**Work request:** Search the entries for the word "circle". Copy every line that holds it.

**Listed records:**
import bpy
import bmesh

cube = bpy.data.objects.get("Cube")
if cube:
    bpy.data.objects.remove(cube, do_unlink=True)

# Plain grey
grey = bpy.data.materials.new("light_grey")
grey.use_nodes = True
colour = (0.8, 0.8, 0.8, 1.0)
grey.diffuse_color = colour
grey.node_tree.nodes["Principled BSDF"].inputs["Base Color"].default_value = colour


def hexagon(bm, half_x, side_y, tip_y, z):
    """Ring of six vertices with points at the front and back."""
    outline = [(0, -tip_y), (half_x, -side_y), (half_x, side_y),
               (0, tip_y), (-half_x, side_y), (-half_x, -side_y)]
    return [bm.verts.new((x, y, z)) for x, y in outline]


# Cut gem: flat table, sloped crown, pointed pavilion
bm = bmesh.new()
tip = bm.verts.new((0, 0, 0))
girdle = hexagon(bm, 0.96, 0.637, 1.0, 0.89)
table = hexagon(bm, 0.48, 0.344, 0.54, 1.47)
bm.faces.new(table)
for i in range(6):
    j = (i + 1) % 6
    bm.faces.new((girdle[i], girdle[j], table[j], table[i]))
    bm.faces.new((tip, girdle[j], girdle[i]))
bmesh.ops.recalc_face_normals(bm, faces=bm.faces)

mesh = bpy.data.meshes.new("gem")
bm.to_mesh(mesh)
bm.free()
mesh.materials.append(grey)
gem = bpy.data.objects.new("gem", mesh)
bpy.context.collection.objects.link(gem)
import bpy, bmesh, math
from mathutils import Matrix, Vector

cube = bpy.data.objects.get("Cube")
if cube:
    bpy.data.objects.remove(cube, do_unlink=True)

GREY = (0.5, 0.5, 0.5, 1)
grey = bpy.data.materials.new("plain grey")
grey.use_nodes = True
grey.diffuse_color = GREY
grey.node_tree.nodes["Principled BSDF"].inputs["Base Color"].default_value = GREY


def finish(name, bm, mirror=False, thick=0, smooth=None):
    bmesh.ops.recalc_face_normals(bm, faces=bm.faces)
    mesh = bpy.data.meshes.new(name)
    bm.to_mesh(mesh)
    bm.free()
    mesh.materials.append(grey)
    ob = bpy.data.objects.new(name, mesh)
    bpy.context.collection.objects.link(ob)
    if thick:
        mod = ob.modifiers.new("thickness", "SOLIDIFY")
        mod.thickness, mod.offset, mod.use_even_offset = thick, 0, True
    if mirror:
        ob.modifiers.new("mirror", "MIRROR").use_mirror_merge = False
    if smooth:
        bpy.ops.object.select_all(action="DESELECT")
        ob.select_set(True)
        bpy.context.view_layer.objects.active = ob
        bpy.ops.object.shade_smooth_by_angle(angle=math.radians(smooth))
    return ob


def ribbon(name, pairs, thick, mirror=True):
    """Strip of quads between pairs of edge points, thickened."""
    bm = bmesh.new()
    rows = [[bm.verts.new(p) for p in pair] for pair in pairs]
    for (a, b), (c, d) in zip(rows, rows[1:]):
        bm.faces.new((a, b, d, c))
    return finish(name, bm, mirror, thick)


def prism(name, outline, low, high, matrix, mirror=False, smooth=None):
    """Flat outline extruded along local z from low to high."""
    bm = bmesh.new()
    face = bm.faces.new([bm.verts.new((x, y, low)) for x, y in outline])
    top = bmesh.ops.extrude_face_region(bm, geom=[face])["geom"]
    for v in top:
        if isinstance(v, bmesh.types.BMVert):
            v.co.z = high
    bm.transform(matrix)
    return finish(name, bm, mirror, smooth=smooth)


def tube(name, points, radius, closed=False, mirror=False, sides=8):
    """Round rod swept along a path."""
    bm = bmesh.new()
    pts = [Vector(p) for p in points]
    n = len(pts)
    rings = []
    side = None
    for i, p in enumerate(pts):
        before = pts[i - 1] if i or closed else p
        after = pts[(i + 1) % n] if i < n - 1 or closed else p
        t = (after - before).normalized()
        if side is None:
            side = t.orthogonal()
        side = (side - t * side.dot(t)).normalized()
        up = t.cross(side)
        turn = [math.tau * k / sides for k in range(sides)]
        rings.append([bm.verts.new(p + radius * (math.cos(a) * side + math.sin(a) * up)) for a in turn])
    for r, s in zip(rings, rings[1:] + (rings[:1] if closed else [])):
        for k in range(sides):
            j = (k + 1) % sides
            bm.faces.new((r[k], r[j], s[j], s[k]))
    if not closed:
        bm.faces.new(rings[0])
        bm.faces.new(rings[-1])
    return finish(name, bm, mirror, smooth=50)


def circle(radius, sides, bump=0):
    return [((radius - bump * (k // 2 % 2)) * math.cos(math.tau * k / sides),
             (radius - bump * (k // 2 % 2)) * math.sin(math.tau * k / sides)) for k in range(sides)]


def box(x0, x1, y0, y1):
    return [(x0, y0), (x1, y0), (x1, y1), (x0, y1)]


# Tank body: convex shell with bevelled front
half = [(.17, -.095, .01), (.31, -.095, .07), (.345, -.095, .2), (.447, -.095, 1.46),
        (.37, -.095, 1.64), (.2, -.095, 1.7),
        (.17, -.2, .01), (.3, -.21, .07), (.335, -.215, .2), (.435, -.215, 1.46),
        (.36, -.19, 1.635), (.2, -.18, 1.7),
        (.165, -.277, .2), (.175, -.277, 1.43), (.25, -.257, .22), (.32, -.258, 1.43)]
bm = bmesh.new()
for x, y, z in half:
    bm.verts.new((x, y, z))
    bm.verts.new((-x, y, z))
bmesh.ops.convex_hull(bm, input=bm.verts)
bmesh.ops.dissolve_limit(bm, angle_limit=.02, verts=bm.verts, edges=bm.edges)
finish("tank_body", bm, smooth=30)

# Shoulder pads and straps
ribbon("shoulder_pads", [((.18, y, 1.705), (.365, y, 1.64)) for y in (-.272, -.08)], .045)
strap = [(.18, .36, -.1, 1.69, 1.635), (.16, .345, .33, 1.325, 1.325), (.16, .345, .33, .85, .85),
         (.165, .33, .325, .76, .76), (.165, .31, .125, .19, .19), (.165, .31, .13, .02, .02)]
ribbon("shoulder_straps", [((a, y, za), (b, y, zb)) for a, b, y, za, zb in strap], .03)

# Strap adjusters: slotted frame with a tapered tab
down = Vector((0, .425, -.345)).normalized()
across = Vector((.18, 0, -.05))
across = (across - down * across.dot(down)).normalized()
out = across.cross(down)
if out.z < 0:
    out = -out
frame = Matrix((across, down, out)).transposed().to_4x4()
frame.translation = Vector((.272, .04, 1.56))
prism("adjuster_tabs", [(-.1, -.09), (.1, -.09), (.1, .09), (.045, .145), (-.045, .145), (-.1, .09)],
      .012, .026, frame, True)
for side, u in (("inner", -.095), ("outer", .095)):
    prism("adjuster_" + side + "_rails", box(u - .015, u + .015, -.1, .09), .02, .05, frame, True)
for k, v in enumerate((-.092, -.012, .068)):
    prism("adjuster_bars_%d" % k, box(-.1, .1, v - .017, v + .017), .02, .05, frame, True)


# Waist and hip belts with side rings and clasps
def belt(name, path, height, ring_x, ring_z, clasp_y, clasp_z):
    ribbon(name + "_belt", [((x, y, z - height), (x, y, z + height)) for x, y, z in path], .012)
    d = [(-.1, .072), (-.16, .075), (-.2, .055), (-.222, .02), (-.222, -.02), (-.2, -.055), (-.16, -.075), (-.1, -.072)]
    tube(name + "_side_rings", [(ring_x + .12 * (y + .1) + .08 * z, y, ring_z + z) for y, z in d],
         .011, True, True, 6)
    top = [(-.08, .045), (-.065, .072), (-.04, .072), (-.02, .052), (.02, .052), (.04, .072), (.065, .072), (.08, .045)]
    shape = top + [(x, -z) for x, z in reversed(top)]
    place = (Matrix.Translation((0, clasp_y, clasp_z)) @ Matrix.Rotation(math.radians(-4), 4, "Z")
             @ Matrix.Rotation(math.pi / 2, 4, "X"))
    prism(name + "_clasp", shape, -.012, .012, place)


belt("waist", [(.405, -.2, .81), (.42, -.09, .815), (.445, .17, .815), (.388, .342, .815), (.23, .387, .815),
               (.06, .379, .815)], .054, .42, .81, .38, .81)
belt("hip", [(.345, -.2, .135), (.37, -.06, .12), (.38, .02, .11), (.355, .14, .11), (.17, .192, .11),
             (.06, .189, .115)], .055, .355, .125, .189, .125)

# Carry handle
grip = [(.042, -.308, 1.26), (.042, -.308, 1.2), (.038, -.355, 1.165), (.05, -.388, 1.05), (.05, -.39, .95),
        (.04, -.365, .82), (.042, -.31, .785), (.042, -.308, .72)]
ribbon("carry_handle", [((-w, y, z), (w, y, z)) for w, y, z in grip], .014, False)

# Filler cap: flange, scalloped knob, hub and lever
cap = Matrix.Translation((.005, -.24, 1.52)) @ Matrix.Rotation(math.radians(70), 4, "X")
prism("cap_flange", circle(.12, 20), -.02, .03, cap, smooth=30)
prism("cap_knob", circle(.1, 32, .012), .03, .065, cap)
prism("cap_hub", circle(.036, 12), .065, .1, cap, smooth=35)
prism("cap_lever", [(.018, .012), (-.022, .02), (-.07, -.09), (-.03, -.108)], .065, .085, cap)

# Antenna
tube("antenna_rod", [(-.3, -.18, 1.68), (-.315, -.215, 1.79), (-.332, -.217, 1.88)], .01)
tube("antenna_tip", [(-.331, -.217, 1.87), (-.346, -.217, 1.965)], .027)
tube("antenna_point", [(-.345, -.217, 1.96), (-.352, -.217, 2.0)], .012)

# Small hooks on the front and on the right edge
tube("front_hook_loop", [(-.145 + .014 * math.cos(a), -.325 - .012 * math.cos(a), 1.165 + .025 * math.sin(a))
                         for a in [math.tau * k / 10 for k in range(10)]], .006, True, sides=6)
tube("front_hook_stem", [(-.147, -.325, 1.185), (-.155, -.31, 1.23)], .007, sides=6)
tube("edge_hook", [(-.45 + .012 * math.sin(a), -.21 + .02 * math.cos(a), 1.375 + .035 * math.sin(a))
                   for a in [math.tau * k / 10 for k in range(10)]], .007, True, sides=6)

**Expected answer:**
def circle(radius, sides, bump=0):
prism("cap_flange", circle(.12, 20), -.02, .03, cap, smooth=30)
prism("cap_knob", circle(.1, 32, .012), .03, .065, cap)
prism("cap_hub", circle(.036, 12), .065, .1, cap, smooth=35)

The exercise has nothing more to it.